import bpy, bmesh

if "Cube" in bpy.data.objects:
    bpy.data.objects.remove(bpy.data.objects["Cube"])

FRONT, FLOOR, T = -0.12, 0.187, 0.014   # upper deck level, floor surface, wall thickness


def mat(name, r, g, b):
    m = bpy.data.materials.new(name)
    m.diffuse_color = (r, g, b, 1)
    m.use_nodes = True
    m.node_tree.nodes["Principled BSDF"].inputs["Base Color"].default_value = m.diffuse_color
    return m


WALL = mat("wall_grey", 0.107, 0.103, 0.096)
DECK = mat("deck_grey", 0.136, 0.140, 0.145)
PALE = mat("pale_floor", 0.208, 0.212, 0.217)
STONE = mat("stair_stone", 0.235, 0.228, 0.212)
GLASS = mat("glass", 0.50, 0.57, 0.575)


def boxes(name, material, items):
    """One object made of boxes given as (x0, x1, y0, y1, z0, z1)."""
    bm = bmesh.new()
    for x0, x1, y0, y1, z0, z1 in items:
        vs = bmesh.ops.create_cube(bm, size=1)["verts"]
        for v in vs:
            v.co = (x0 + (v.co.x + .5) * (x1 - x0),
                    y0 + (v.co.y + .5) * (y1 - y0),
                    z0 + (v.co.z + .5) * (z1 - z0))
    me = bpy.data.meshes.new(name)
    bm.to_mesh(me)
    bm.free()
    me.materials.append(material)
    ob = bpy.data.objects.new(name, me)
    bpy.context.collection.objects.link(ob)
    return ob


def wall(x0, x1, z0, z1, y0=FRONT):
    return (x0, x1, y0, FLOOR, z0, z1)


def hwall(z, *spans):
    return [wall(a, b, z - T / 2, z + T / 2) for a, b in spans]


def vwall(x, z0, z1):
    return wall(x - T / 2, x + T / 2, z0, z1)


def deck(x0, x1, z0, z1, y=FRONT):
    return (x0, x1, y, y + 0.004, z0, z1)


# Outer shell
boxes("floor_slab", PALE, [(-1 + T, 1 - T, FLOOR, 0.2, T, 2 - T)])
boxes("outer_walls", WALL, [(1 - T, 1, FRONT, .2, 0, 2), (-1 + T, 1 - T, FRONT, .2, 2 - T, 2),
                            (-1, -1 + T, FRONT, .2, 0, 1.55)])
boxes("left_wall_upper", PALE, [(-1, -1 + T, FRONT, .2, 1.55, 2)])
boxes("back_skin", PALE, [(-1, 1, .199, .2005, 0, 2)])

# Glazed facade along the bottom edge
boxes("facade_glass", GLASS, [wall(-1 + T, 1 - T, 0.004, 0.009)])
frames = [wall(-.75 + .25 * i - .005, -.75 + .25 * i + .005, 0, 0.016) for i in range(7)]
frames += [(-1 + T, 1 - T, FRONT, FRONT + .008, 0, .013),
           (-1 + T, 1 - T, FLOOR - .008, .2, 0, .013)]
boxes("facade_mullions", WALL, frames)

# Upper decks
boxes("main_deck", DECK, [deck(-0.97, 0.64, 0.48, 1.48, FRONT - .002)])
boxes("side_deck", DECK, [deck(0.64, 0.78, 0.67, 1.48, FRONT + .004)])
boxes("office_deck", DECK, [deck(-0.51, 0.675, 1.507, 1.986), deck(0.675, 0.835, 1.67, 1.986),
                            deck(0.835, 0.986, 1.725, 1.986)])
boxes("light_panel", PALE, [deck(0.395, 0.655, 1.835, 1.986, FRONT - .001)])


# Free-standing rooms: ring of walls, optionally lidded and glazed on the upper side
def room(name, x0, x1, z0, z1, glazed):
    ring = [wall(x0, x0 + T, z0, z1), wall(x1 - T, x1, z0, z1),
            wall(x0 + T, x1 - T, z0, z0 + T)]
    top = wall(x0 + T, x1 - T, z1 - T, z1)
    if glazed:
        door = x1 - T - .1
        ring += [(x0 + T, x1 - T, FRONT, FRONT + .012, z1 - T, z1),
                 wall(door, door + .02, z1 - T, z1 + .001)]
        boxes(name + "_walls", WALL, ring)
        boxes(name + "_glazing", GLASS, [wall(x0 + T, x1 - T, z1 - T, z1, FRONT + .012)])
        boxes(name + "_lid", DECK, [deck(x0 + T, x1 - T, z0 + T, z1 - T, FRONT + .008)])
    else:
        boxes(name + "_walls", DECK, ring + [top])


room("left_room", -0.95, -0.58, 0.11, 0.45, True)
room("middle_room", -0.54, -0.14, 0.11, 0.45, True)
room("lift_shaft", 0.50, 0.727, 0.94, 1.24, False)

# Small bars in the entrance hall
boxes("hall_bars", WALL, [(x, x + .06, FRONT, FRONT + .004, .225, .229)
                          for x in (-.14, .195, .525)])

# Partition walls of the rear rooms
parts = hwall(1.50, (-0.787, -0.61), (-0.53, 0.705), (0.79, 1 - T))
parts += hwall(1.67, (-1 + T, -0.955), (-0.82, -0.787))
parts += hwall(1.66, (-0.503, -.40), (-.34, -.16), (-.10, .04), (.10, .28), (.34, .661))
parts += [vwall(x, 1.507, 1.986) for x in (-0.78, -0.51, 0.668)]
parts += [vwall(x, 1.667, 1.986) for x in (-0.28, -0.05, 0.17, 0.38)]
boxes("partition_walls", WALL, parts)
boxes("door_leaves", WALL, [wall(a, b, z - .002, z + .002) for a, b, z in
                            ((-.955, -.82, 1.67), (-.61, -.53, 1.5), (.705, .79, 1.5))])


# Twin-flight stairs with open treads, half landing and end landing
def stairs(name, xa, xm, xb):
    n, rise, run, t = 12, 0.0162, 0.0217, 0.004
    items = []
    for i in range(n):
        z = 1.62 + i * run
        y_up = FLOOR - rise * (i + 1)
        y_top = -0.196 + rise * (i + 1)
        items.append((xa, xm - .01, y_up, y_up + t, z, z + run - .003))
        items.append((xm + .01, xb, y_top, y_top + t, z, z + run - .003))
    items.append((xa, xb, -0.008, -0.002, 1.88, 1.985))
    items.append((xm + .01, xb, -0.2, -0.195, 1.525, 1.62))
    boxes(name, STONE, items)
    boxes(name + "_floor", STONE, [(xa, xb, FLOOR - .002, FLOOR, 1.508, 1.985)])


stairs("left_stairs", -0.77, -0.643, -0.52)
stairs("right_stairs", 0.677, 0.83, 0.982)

· · · · ·

Say how many lines in the records above hold "parts", and give no other text.

SOLVED EXERCISE:
6